By the end of 2015, Aaron Ross had grown somewhat tired of playing Aaron Ross. The creator and host of late-night talk show pastiche Who's the Ross had honed his nightclub Letterman schtick through 600-plus performances in nine years—the first five as "boozy, polyester-clad inspirational speaker" Ed Forman—but hoped to find his own voice by launching a new series. Training Wheels, the web sitcom whose first season concluded this December, stars Ross as a frustrated live talk-show host named Aaron Ross.
"In some weird way," Ross says, "this was a more honest outlet."
Joining forces with a director he'd met while filming shorts at Pickathon, the bare-bones production team shot a 20-minute pilot in December 2015 and finished another three episodes the following year. Given their minimal resources, the first few installments of Training Wheels reflect their lead's daunting ambitions, but they're not always the smoothest ride. Ross and Wheels co-creator Jordan Paladino, an unsinkable luckless sidekick still living with his mother, trade wearying banter—the tone lurches from stoner absurdism to dry cleverness—amid premises that can be oversold. With a titular metaphor already somewhat trite, did they have to shove Paladino on actual training wheels?
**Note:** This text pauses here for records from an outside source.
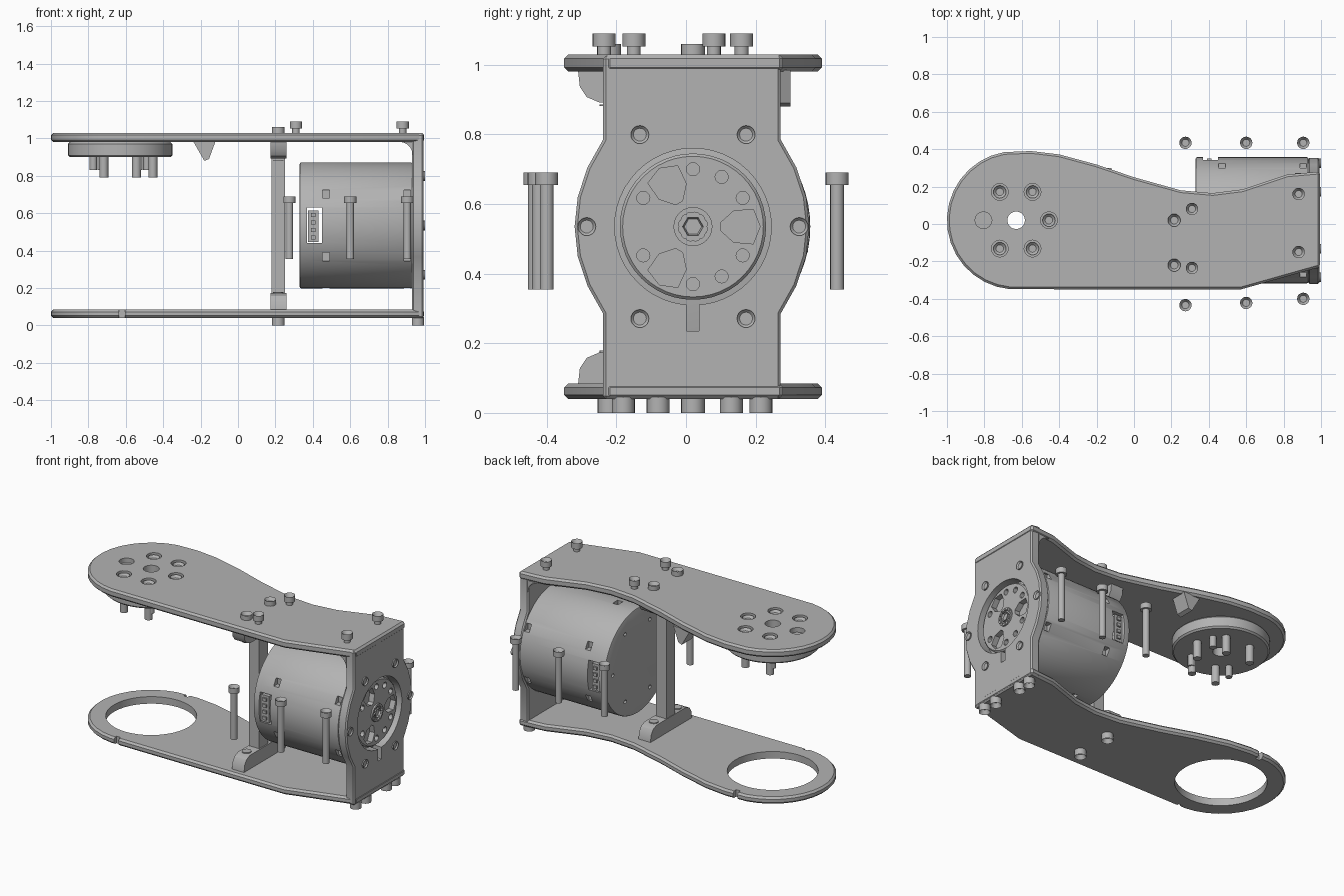
import bpy, bmesh
from math import sin, cos, pi, radians

if "Cube" in bpy.data.objects:
    bpy.data.objects.remove(bpy.data.objects["Cube"], do_unlink=True)

grey = bpy.data.materials.new("machined_grey")
grey.use_nodes = True
grey.diffuse_color = (0.45, 0.45, 0.45, 1)
grey.node_tree.nodes["Principled BSDF"].inputs["Base Color"].default_value = grey.diffuse_color

CY, CZ = 0.02, 0.535      # motor axis
HX = -0.63                # joint hub centre


def at(axis, a, b, t):
    return {"x": (t, a, b), "y": (a, t, b), "z": (a, b, t)}[axis]


def circle(r, a, b, n, start=0.0):
    return [(a + r * cos(start + 2 * pi * i / n), b + r * sin(start + 2 * pi * i / n)) for i in range(n)]


def prism(name, pts, axis, lo, hi, socket=0.0):
    """Extrude a 2D outline along an axis; socket sinks a recess in the hi end."""
    bm = bmesh.new()
    low = [bm.verts.new(at(axis, a, b, lo)) for a, b in pts]
    top = [bm.verts.new(at(axis, a, b, hi)) for a, b in pts]
    bm.faces.new(low)
    cap = bm.faces.new(top)
    n = len(pts)
    for i in range(n):
        j = (i + 1) % n
        bm.faces.new((low[i], low[j], top[j], top[i]))
    bmesh.ops.recalc_face_normals(bm, faces=bm.faces)
    if socket:
        bmesh.ops.inset_region(bm, faces=[cap], thickness=socket)
        bmesh.ops.translate(bm, verts=cap.verts, vec=at(axis, 0, 0, (lo - hi) * 0.6))
    mesh = bpy.data.meshes.new(name)
    bm.to_mesh(mesh)
    bm.free()
    mesh.materials.append(grey)
    ob = bpy.data.objects.new(name, mesh)
    bpy.context.collection.objects.link(ob)
    return ob


def cyl(name, r, a, b, axis, lo, hi, n=32, socket=0.0):
    return prism(name, circle(r, a, b, n), axis, lo, hi, socket)


def box(name, x0, x1, y0, y1, z0, z1):
    return prism(name, [(x0, y0), (x1, y0), (x1, y1), (x0, y1)], "z", z0, z1)


def activate(ob):
    bpy.ops.object.select_all(action="DESELECT")
    ob.select_set(True)
    bpy.context.view_layer.objects.active = ob


def bevel(ob, width, segments=1):
    m = ob.modifiers.new("edge_bevel", "BEVEL")
    m.width, m.segments = width, segments
    m.limit_method, m.angle_limit = "ANGLE", radians(50)
    activate(ob)
    bpy.ops.object.modifier_apply(modifier=m.name)


def cut(ob, *cutters):
    activate(ob)
    for c in cutters:
        m = ob.modifiers.new("cut", "BOOLEAN")
        m.operation, m.solver, m.object = "DIFFERENCE", "EXACT", c
        bpy.ops.object.modifier_apply(modifier=m.name)
        bpy.data.objects.remove(c, do_unlink=True)


def screw(name, a, b, axis, tip, neck, end, r=0.033, shank=0.02):
    cyl(name + "_shank", shank, a, b, axis, tip, neck, 16)
    cyl(name + "_head", r, a, b, axis, neck, end, 20, 0.014 if end > neck else 0.012)


# Arm plates: round end, straight front edge, waisted back edge
arc = [(HX + 0.37 * cos(radians(d)), CY + 0.37 * sin(radians(d))) for d in range(100, 266, 11)]
outline = arc + [(0.57, -0.35), (0.995, -0.23), (0.995, 0.28), (0.82, 0.265), (0.7, 0.225),
                 (0.58, 0.185), (0.42, 0.165), (0.25, 0.18), (0.0, 0.25), (-0.2, 0.318),
                 (-0.4, 0.372), (-0.55, 0.39)]
top_plate = prism("top_plate", outline, "z", 0.98, 1.03)
bottom_plate = prism("bottom_plate", outline, "z", 0.04, 0.085)
for plate in (top_plate, bottom_plate):
    bevel(plate, 0.012)
cut(bottom_plate, cyl("cutter", 0.265, HX, CY, "z", 0, 0.2, 40),
    box("cutter", -0.635, -0.605, -0.4, -0.325, 0, 0.2),
    box("cutter", -0.635, -0.605, 0.355, 0.45, 0, 0.2))

# Joint hub under the top plate, with its screws
hub = cyl("joint_hub", 0.28, HX, CY, "z", 0.90, 0.98, 40)
bevel(hub, 0.01)
cut(hub, cyl("cutter", 0.047, HX, CY, "z", 0.8, 1.1, 20))
cut(top_plate, cyl("cutter", 0.047, HX, CY, "z", 0.9, 1.1, 20))
for i, (a, b) in enumerate(circle(0.175, HX, CY, 6)):
    cut(top_plate, cyl("cutter", 0.045, a, b, "z", 1.0, 1.1, 16))
    if i != 3:
        screw(f"hub_screw_{i}", a, b, "z", 0.79, 1.0, 1.022, 0.034, 0.024)
for i, (a, b) in enumerate(circle(0.175, HX, CY, 4, radians(125))):
    cyl(f"hub_pin_{i}", 0.02, a, b, "z", 0.83, 0.91, 16)

# Stop wedge under the top plate
prism("stop_wedge", [(-0.24, 0.985), (-0.12, 0.985), (-0.155, 0.89), (-0.18, 0.88)], "y", 0.2, 0.3)

# End wall, bulging around the motor
half = [(0.255, 0.04), (0.255, 0.285), (0.30, 0.365), (0.328, 0.45), (0.337, 0.535),
        (0.328, 0.62), (0.30, 0.705), (0.255, 0.785), (0.255, 1.025)]
wall_pts = [(0.017 + a, b) for a, b in half] + [(0.017 - a, b) for a, b in reversed(half)]
wall = prism("end_wall", wall_pts, "x", 0.93, 0.992)
bevel(wall, 0.008)
cut(wall, cyl("cutter", 0.225, CY, CZ, "x", 0.9, 1.1, 48),
    box("cutter", 0.9, 1.1, CY - 0.018, CY + 0.018, 0.235, 0.34))
prism("wall_fillet", [(0.935, 0.985)] + [(0.86 + 0.075 * sin(t * pi / 10), 0.91 + 0.072 * cos(t * pi / 10))
                                         for t in range(6)], "y", -0.238, 0.272)
for i, (a, b) in enumerate(circle(0.305, CY, CZ, 6)):
    screw(f"wall_screw_{i}", a, b, "x", 0.92, 0.975, 1.0, 0.026)

# Motor body with pockets and a connector window
motor = cyl("motor_body", 0.337, CY, CZ, "x", 0.33, 0.932, 64)
bevel(motor, 0.008, 2)
cut(motor, box("cutter", 0.37, 0.45, -0.5, 0.5, 0.44, 0.63))
for x in (0.47, 0.905):
    for y, z in circle(0.335, CY, CZ, 6, radians(30)):
        cut(motor, box("cutter", x - 0.018, x + 0.018, y - 0.025, y + 0.025, z - 0.022, z + 0.022))
for y, z in circle(0.25, CY, CZ, 6):
    cut(motor, cyl("cutter", 0.012, y, z, "x", 0.3, 0.36, 12))
for side, y0, y1 in (("front", -0.30, -0.24), ("back", 0.28, 0.34)):
    box(f"{side}_connector", 0.375, 0.43, y0, y1, 0.445, 0.615)
    for i in range(4):
        z = 0.47 + i * 0.04
        y = y0 if side == "front" else y1
        box(f"{side}_pin_{i}", 0.39, 0.415, y - 0.01, y + 0.01, z - 0.01, z + 0.01)

# Output rotor seen through the wall
rotor = cyl("rotor", 0.21, CY, CZ, "x", 0.92, 0.97, 48)
bevel(rotor, 0.008)
for d in (90, 60, 30, -30, -60, -90, 150, 210):
    a, b = CY + 0.165 * cos(radians(d)), CZ + 0.165 * sin(radians(d))
    cut(rotor, cyl("cutter", 0.019, a, b, "x", 0.935, 1.0, 12))
for d in (0, 120, 240):
    window = [(0.08, 8), (0.08, -8), (0.125, -21), (0.18, -16), (0.193, 0), (0.18, 16), (0.125, 21)]
    pts = [(CY + r * cos(radians(d + e)), CZ + r * sin(radians(d + e))) for r, e in window]
    cut(rotor, prism("cutter", pts, "x", 0.935, 1.0))
bearing = cyl("bearing", 0.056, CY, CZ, "x", 0.96, 0.98, 24)
cut(bearing, cyl("cutter", 0.042, CY, CZ, "x", 0.968, 1.0, 24))
cyl("shaft", 0.03, CY, CZ, "x", 0.95, 0.982, 6, 0.008)
for i, (a, b) in enumerate(circle(0.046, CY, CZ, 12)):
    cyl(f"bearing_ball_{i}", 0.007, a, b, "x", 0.96, 0.984, 8)

# Support pillar with a rounded foot at each end
box("pillar_column", 0.178, 0.252, -0.145, -0.055, 0.08, 0.985)
foot = [(-0.31, 0.0), (-0.305, 0.045), (-0.285, 0.075), (-0.25, 0.09)]
foot += [(-0.2 - a, b) for a, b in reversed(foot)]
for end, base, sign in (("bottom", 0.083, 1), ("top", 0.982, -1)):
    prism(f"pillar_{end}_foot", [(a, base + sign * b) for a, b in foot], "y", 0, 1).name
    ob = bpy.data.objects[f"pillar_{end}_foot"]
    for v in ob.data.vertices:      # turn the outline to run along the arm's width
        v.co.x, v.co.y = 0.175 + 0.085 * v.co.y, v.co.x
    ob.data.flip_normals()
    for y in (-0.22, 0.02):
        h = base + sign * 0.09
        cyl(f"pillar_{end}_nut", 0.028, 0.215, y, "z", h - 0.01, h + sign * 0.006, 12)

# Plate bolts
for y in (-0.22, 0.02):
    cyl("pillar_top_bolt", 0.034, 0.215, y, "z", 1.025, 1.06, 20, 0.014)
    cyl("pillar_bottom_bolt", 0.034, 0.215, y, "z", 0.045, 0.0, 20, 0.014)
for y in (-0.18, -0.08, 0.13, 0.215):
    cyl("wall_bottom_bolt", 0.033, 0.962, y, "z", 0.045, 0.0, 20, 0.014)
for x, y in ((0.31, 0.08), (0.31, -0.235), (0.88, 0.16), (0.88, -0.15)):
    screw("top_screw", x, y, "z", 1.0, 1.052, 1.09)

# Loose long screws beside the motor
for x, front in ((0.275, -0.434), (0.6, -0.422), (0.905, -0.4)):
    for y in (front, 0.434):
        screw("long_screw", x, y, "z", 0.355, 0.655, 0.69)

# Smooth round parts, keep edges sharp
bpy.ops.object.select_all(action="DESELECT")
for ob in bpy.context.scene.objects:
    if ob.type == "MESH" and grey.name in ob.data.materials:
        ob.select_set(True)
        bpy.context.view_layer.objects.active = ob
bpy.ops.object.shade_smooth_by_angle(angle=radians(30))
And yet that cycling bit (and subsequent meet-cute with an attractive passer-by) leads into a sparkling medley of quick-cut, first-date moments highlighting Paladino's adorably hapless flirtations around Laurelhurst Park accompanied by an acoustic "Wouldn't It Be Nice" from And And And frontman Nathan Baumgartner. Clunky construction and an unearned self-delight are sins of amateurism readily forgiven by the flourishes of comedic bliss gracing each episode. And the showrunners have a transcendent gift for montage. However creaky the setups or uneven the pacing, all anyone should remember from the "Dad" episode is the deft, gleeful scene in which Ross amuses himself at the hardware store via crackerjack gags set to a tune written for the scene by Who's the Ross bandleader Justin Chase and his Rare Diagram partner Emma Browne.
Though Training Wheels' creators had no professional experience in television production, Ross' other career engendered certain advantages: pre-existing relationships with local musicians, free rein at rock clubs and strip bars that would ordinarily charge thousands for location shoots, and a readymade fan base eager to crowdfund $10K-ish to finish the season. Filming five episodes in as many weeks the following spring, the showrunners' financial gain led to exponential leaps forward in production values while Ross' character received upgrades just as noticeable. Where early episodes depict an amorphous protagonist lurching between ill-matched poses, the second run finds "Aaron Ross" reborn as a rom-com everyman pitched somewhere between Ryan Gosling and Eddie Bracken, and the duller role lets Ross shine.
Training Wheels' 10th installment, which premiered Dec. 9, returns to the beginning as Ross attempts to film a pilot loosely based on his own experiences helming the live talk show. The creators very consciously intended the episode to function as either a suitable capstone or pathway forward, though superfans bingeing their way through all available offerings should expect any further chapters to depart significantly from what's come before.
The Portland native has since moved down to the city he insistently calls "Ross Angeles," but credits his hometown as playing an integral role in the series. Meanwhile, Paladino, Ross reports, "moved to a pizza place in Portland, still lives with mom, and still can't ride a bike." Should funding come together for a professionally funded remake of Training Wheels' debut run, he's plotted out future arcs but seems unlikely to crowdsource another micro-budgeted season or fold the story into a feature film.
"If I was to take on a movie," Ross says, "I would definitely not play myself."
SEE IT: Training Wheels can be seen at youtube.com/trainingwheels.